On the nature of rainfall intermittency as revealed by different metrics and sampling approaches
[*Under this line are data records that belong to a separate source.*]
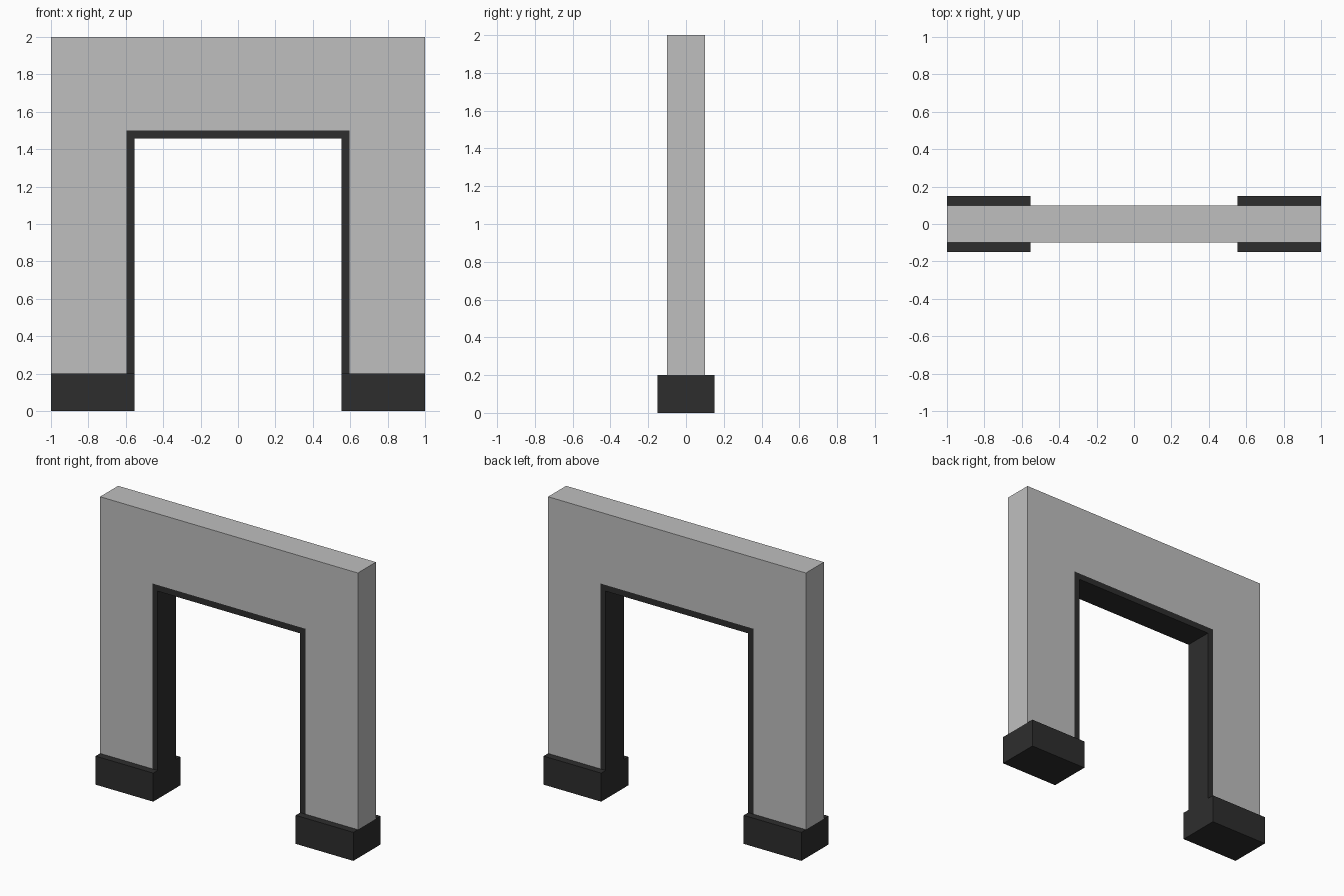
import bpy
import bmesh

cube = bpy.data.objects.get("Cube")
if cube:
    bpy.data.objects.remove(cube, do_unlink=True)


def make_material(name, value):
    mat = bpy.data.materials.new(name)
    mat.use_nodes = True
    colour = (value, value, value, 1)
    mat.diffuse_color = colour
    mat.node_tree.nodes["Principled BSDF"].inputs["Base Color"].default_value = colour
    return mat


light_grey = make_material("light grey", 0.52)
charcoal = make_material("charcoal", 0.027)


def extrude_profile(name, points, depth, mat):
    """Extrude an x-z outline along y, centred on y = 0."""
    bm = bmesh.new()
    face = bm.faces.new([bm.verts.new((x, -depth / 2, z)) for x, z in points])
    result = bmesh.ops.extrude_face_region(bm, geom=[face])
    moved = [v for v in result["geom"] if isinstance(v, bmesh.types.BMVert)]
    bmesh.ops.translate(bm, verts=moved, vec=(0, depth, 0))
    bmesh.ops.recalc_face_normals(bm, faces=bm.faces)
    mesh = bpy.data.meshes.new(name)
    bm.to_mesh(mesh)
    bm.free()
    mesh.materials.append(mat)
    obj = bpy.data.objects.new(name, mesh)
    bpy.context.collection.objects.link(obj)
    return obj


def arch_outline(outer, top, inner, underside, bottom):
    """Square arch outline, mirrored about x = 0."""
    half = [(inner, underside), (inner, bottom), (outer, bottom), (outer, top)]
    return half + [(-x, z) for x, z in reversed(half)]


BASE_TOP = 0.2

# Wall with a doorway, and the dark lining flush inside it
extrude_profile("wall", arch_outline(1.0, 2.0, 0.595, 1.5, BASE_TOP), 0.2, light_grey)
extrude_profile("doorway_lining", arch_outline(0.595, 1.5, 0.553, 1.457, BASE_TOP), 0.2, charcoal)

# Plinth under each leg
for name, side in (("left_plinth", 1), ("right_plinth", -1)):
    corners = [(0.553, 0), (1.0, 0), (1.0, BASE_TOP), (0.553, BASE_TOP)]
    extrude_profile(name, [(side * x, z) for x, z in corners], 0.3, charcoal)
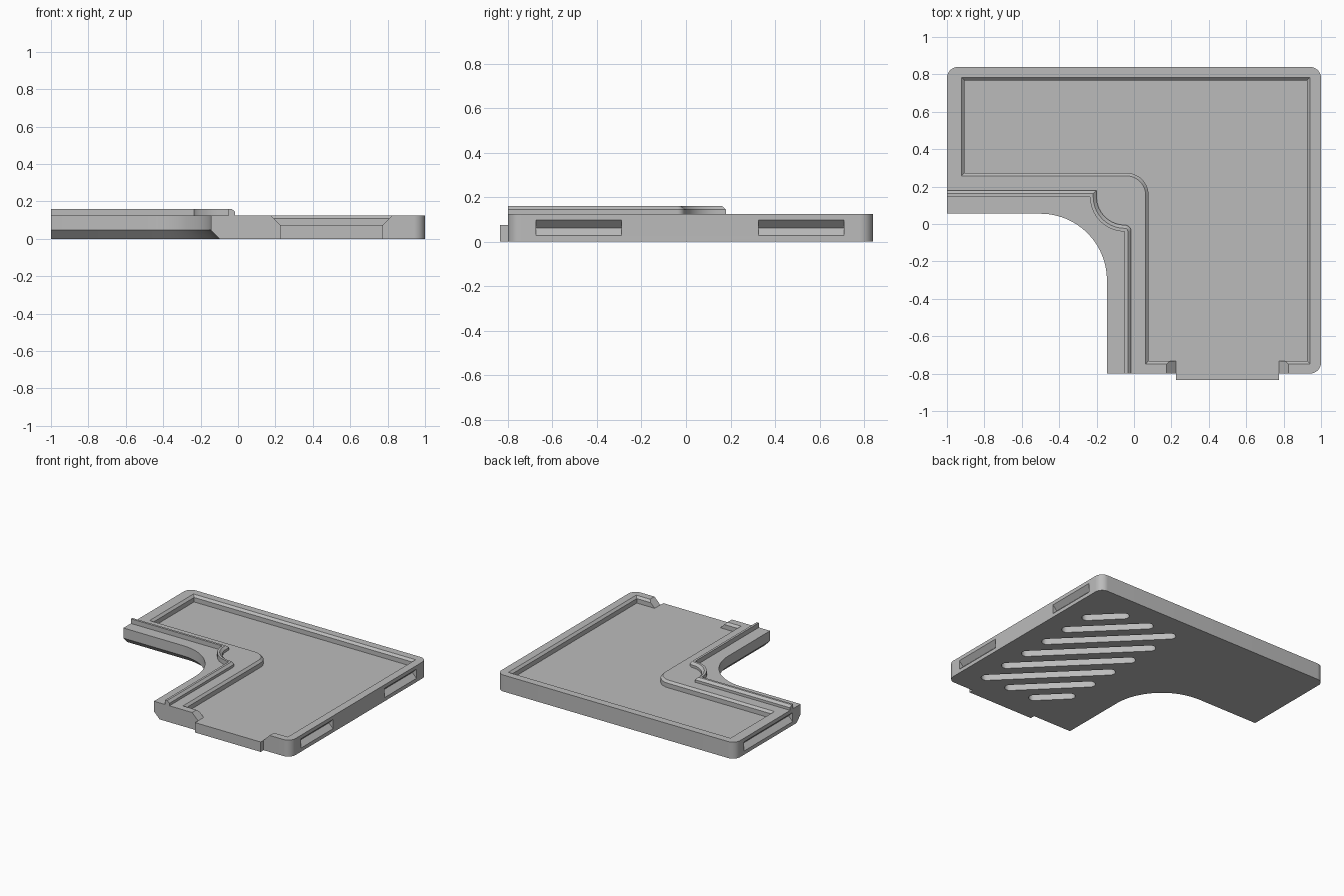
import bpy, bmesh
from math import cos, sin, radians, sqrt

if "Cube" in bpy.data.objects:
    bpy.data.objects.remove(bpy.data.objects["Cube"], do_unlink=True)

grey = bpy.data.materials.new("plain grey")
grey.use_nodes = True
COLOUR = (0.5, 0.5, 0.5, 1)
grey.diffuse_color = COLOUR
grey.node_tree.nodes["Principled BSDF"].inputs["Base Color"].default_value = COLOUR


def arc(cx, cy, r, a0, a1, n=14):
    """Points on an arc, angles in degrees."""
    angles = [radians(a0 + (a1 - a0) * i / n) for i in range(n + 1)]
    return [(cx + r * cos(a), cy + r * sin(a)) for a in angles]


def loft(name, rings, closed=False):
    """Skin equal-length rings; cap the ends, or join last ring to first."""
    bm = bmesh.new()
    loops = [[bm.verts.new(p) for p in ring] for ring in rings]
    n = len(loops[0])
    pairs = list(zip(loops, loops[1:]))
    if closed:
        # Rings run lengthwise here, so the open ends are capped across them
        pairs.append((loops[-1], loops[0]))
        bm.faces.new([l[0] for l in loops])
        bm.faces.new([l[-1] for l in loops])
    else:
        bm.faces.new(loops[0])
        bm.faces.new(loops[-1])
    for a, b in pairs:
        for i in range(n - 1 if closed else n):
            j = (i + 1) % n
            bm.faces.new((a[i], a[j], b[j], b[i]))
    bmesh.ops.remove_doubles(bm, verts=bm.verts, dist=1e-5)
    bmesh.ops.recalc_face_normals(bm, faces=bm.faces)
    mesh = bpy.data.meshes.new(name)
    bm.to_mesh(mesh)
    bm.free()
    mesh.materials.append(grey)
    obj = bpy.data.objects.new(name, mesh)
    bpy.context.collection.objects.link(obj)
    return obj


def at(z, points):
    return [(x, y, z) for x, y in points]


def cut(target, cutter):
    """Subtract the cutter for good and delete it."""
    mod = target.modifiers.new("cut", 'BOOLEAN')
    mod.operation = 'DIFFERENCE'
    mod.solver = 'EXACT'
    mod.object = cutter
    cutter.hide_render = True
    graph = bpy.context.evaluated_depsgraph_get()
    mesh = bpy.data.meshes.new_from_object(target.evaluated_get(graph))
    target.modifiers.clear()
    target.data = mesh
    bpy.data.objects.remove(cutter, do_unlink=True)


# Corner slab with front tongue; c pushes the notch edge inward
def slab_outline(c):
    return ([(-1, 0.055 + c)] + arc(-0.5, -0.3, 0.355 + c, 90, 0, 24)
            + [(-0.145 + c, -0.8), (0.225, -0.8), (0.225, -0.835),
               (0.775, -0.835), (0.775, -0.8)]
            + arc(0.94, -0.74, 0.06, -90, 0)
            + arc(0.94, 0.78, 0.06, 0, 90)
            + arc(-0.94, 0.78, 0.06, 90, 180))


TOP, FLOOR = 0.125, 0.075
slab = loft("corner_slab", [at(0, slab_outline(0.048)),
                            at(0.048, slab_outline(0)),
                            at(TOP, slab_outline(0))])


# Recessed tray with a bevelled rim
def tray_outline(c):
    return ([(-0.906 - c, 0.273 - c)] + arc(-0.04, 0.155, 0.118 - c, 90, 0)
            + [(0.078 - c, -0.732 - c), (0.925 + c, -0.732 - c),
               (0.925 + c, 0.768 + c), (-0.906 - c, 0.768 + c)])


cut(slab, loft("tray_cutter", [at(FLOOR, tray_outline(0)),
                               at(0.109, tray_outline(0)),
                               at(0.135, tray_outline(0.026))]))

# Flared opening above the tongue
def opening(y):
    return [(0.225, y, FLOOR), (0.775, y, FLOOR),
            (0.845, y, 0.145), (0.155, y, 0.145)]


cut(slab, loft("opening_cutter", [opening(-0.9), opening(-0.72)]))


# V-shaped side grooves: two on the +x side, one long one on the -x end
def groove(side, y):
    return [(side * 1.01, y, 0.018), (side * 1.01, y, 0.107),
            (side * 0.965, y, 0.0625)]


for side, y0, y1 in ((1, -0.675, -0.29), (1, 0.325, 0.71), (-1, 0.15, 0.735)):
    cut(slab, loft("groove_cutter", [groove(side, y0), groove(side, y1)]))

# Diagonal round-ended slots underneath, trimmed to a rectangle
R = 0.038
X0, X1, Y0, Y1 = 0.175 + R, 0.852 - R, -0.645 + R, 0.687 - R
for k in range(8):
    total = 1.285 - 0.215 * k
    xa = min(X1, total - Y0)
    xb = max(X0, total - Y1)
    capsule = (arc(xa, total - xa, R, -135, 45)
               + arc(xb, total - xb, R, 45, 225))
    cut(slab, loft("slot_cutter", [at(-0.02, capsule), at(0.045, capsule)]))


# Raised ridge following the notch; d is the distance from its tray side
def ridge_path(d):
    return ([(-1, 0.18 - d), (-0.2 - d, 0.18 - d)]
            + arc(-0.05, 0.145, 0.15 + d, 180, 270)
            + arc(-0.05, -0.04, 0.035 - d, 90, 0, 8)
            + [(-0.015 - d, -0.8)])


section = [(0, TOP), (0, 0.144), (0.018, 0.16), (0.035, 0.16), (0.035, TOP)]
ridge = loft("notch_ridge", [at(z, ridge_path(d)) for d, z in section], closed=True)

# Smooth curved walls, keep hard edges
bpy.ops.object.select_all(action='DESELECT')
for obj in (slab, ridge):
    obj.select_set(True)
bpy.context.view_layer.objects.active = slab
bpy.ops.object.shade_smooth_by_angle(angle=radians(30))
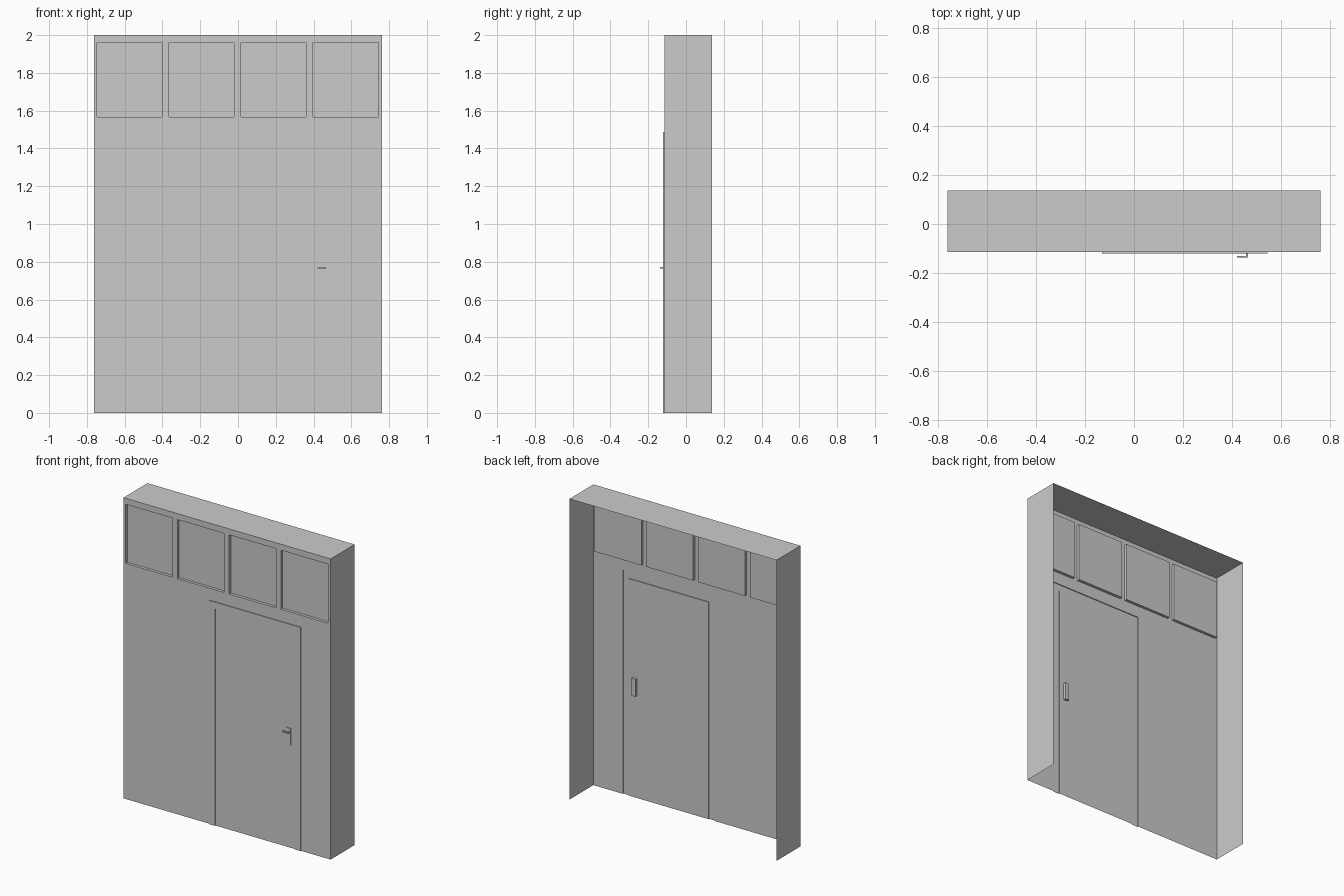
import bpy, bmesh

if "Cube" in bpy.data.objects:
    bpy.data.objects.remove(bpy.data.objects["Cube"])

Y_WALL, Y_FRAME, Y_GLASS, Y_BACK = -0.115, -0.121, -0.096, 0.137
HALF_W, HEIGHT = 0.762, 2.0
WINDOW_X = [(-0.747, -0.402), (-0.366, -0.021), (0.015, 0.360), (0.396, 0.744)]
WINDOW_Z = (1.567, 1.96)
FRAME = (-0.13, 0.545, 1.488)
DOOR = (-0.086, 0.503, 1.443)


def finish(name, bm):
    mesh = bpy.data.meshes.new(name)
    bm.to_mesh(mesh)
    bm.free()
    obj = bpy.data.objects.new(name, mesh)
    bpy.context.collection.objects.link(obj)
    return obj


def arch(x0, x1, z1, z0=0.0):
    """Outline clockwise from the lower left corner."""
    return [(x0, z0), (x0, z1), (x1, z1), (x1, z0)]


def loft(name, rings, closed=False, cap=False):
    """Sheet through a list of (outline, y) rings."""
    bm = bmesh.new()
    vs = [[bm.verts.new((x, y, z)) for x, z in pts] for pts, y in rings]
    n = len(vs[0])
    for a, b in zip(vs, vs[1:]):
        for i in range(n if closed else n - 1):
            j = (i + 1) % n
            bm.faces.new((a[i], b[i], b[j], a[j]))
    if cap:
        bm.faces.new(vs[-1][::-1])
    return finish(name, bm)


def box(name, lo, hi):
    bm = bmesh.new()
    bmesh.ops.create_cube(bm, size=1)
    for v in bm.verts:
        v.co = [(a + b) / 2 + c * (b - a) for a, b, c in zip(lo, hi, v.co)]
    return finish(name, bm)


# Open-backed shell: two sides and the top
outer = arch(-HALF_W, HALF_W, HEIGHT)
loft("side_and_top_shell", [(outer, Y_BACK), (outer, Y_WALL)])

# Front wall sheet with openings left for windows and door
openings = [(a, b, *WINDOW_Z) for a, b in WINDOW_X] + [(FRAME[0], FRAME[1], 0, FRAME[2])]
xs = sorted({-HALF_W, HALF_W, *[o[0] for o in openings], *[o[1] for o in openings]})
zs = sorted({0, HEIGHT, *WINDOW_Z, FRAME[2]})
bm = bmesh.new()
for x0, x1 in zip(xs, xs[1:]):
    for z0, z1 in zip(zs, zs[1:]):
        cx, cz = (x0 + x1) / 2, (z0 + z1) / 2
        if not any(a < cx < b and c < cz < d for a, b, c, d in openings):
            bm.faces.new([bm.verts.new((x, Y_WALL, z))
                          for x, z in ((x0, z0), (x1, z0), (x1, z1), (x0, z1))])
bmesh.ops.remove_doubles(bm, verts=bm.verts, dist=1e-5)
finish("front_wall", bm)

# Recessed windows
for i, (x0, x1) in enumerate(WINDOW_X):
    r = arch(x0, x1, WINDOW_Z[1], WINDOW_Z[0])
    loft(f"window_{i + 1}", [(r, Y_WALL), (r, Y_GLASS)], closed=True, cap=True)

# Raised door frame and door leaf
frame, door = arch(*FRAME), arch(*DOOR)
loft("door_frame", [(frame, Y_WALL), (frame, Y_FRAME), (door, Y_FRAME), (door, Y_WALL)])
loft("door_leaf", [(door, Y_WALL)], cap=True)

# Lock plate through the door, handle stem and lever
box("lock_plate", (0.440, -0.119, 0.68), (0.470, -0.098, 0.795))
box("handle_stem", (0.457, -0.137, 0.765), (0.466, -0.117, 0.773))
box("handle_lever", (0.420, -0.137, 0.765), (0.458, -0.130, 0.773))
A general consensus on the concept of rainfall intermittency has not yet been reached, and intermittency is often attributed to different aspects of rainfall variability, including the fragmentation of the rainfall support (i.e., the alternation of wet and dry intervals) and the strength of intensity fluctuations and bursts. To explore these different aspects, a systematic analysis of rainfall intermittency properties in the time domain is presented using high-resolution (1-min) data recorded by a network of 201 tipping-bucket gauges covering the entire island of Sardinia (Italy). Four techniques, including spectral and scale invariance analysis, and computation of clustering and intermittency exponents, are applied to quantify the contribution of the alternation of dry and wet intervals (i.e., the rainfall support fragmentation), and the fluctuations of intensity amplitudes, to the overall intermittency of the rainfall process. The presence of three ranges of scaling regimes between 1 min to ~ 45 days is first demonstrated. In accordance with past studies, these regimes can be associated with a range dominated by single storms, a regime typical of frontal systems, and a transition zone. The positions of the breaking points separating these regimes change with the applied technique, suggesting that different tools explain different aspects of rainfall variability. Results indicate that the intermittency properties of rainfall support are fairly similar across the island, while metrics related to rainfall intensity fluctuations are characterized by significant spatial variability, implying that the local climate has a significant effect on the amplitude of rainfall fluctuations and minimal influence on the process of rainfall occurrence. In addition, for each analysis tool, evidence is shown of spatial patterns of the scaling exponents computed in the range of frontal systems. These patterns resemble the main pluviometric regimes observed on the island and, thus, can be associated with the corresponding synoptic circulation patterns. Last but not least, we demonstrate how the methodology adopted to sample the rainfall signal from the records of the tipping instants can significantly affect the intermittency analysis, especially at smaller scales. The multifractal scale invariance analysis is the only tool that is insensitive to the sampling approach. Results of this work may be useful to improve the calibration of stochastic algorithms used to downscale coarse rainfall predictions of climate and weather forecasting models, as well as the parameterization of intensity-duration-frequency curves, adopted for land planning and design of civil infrastructures.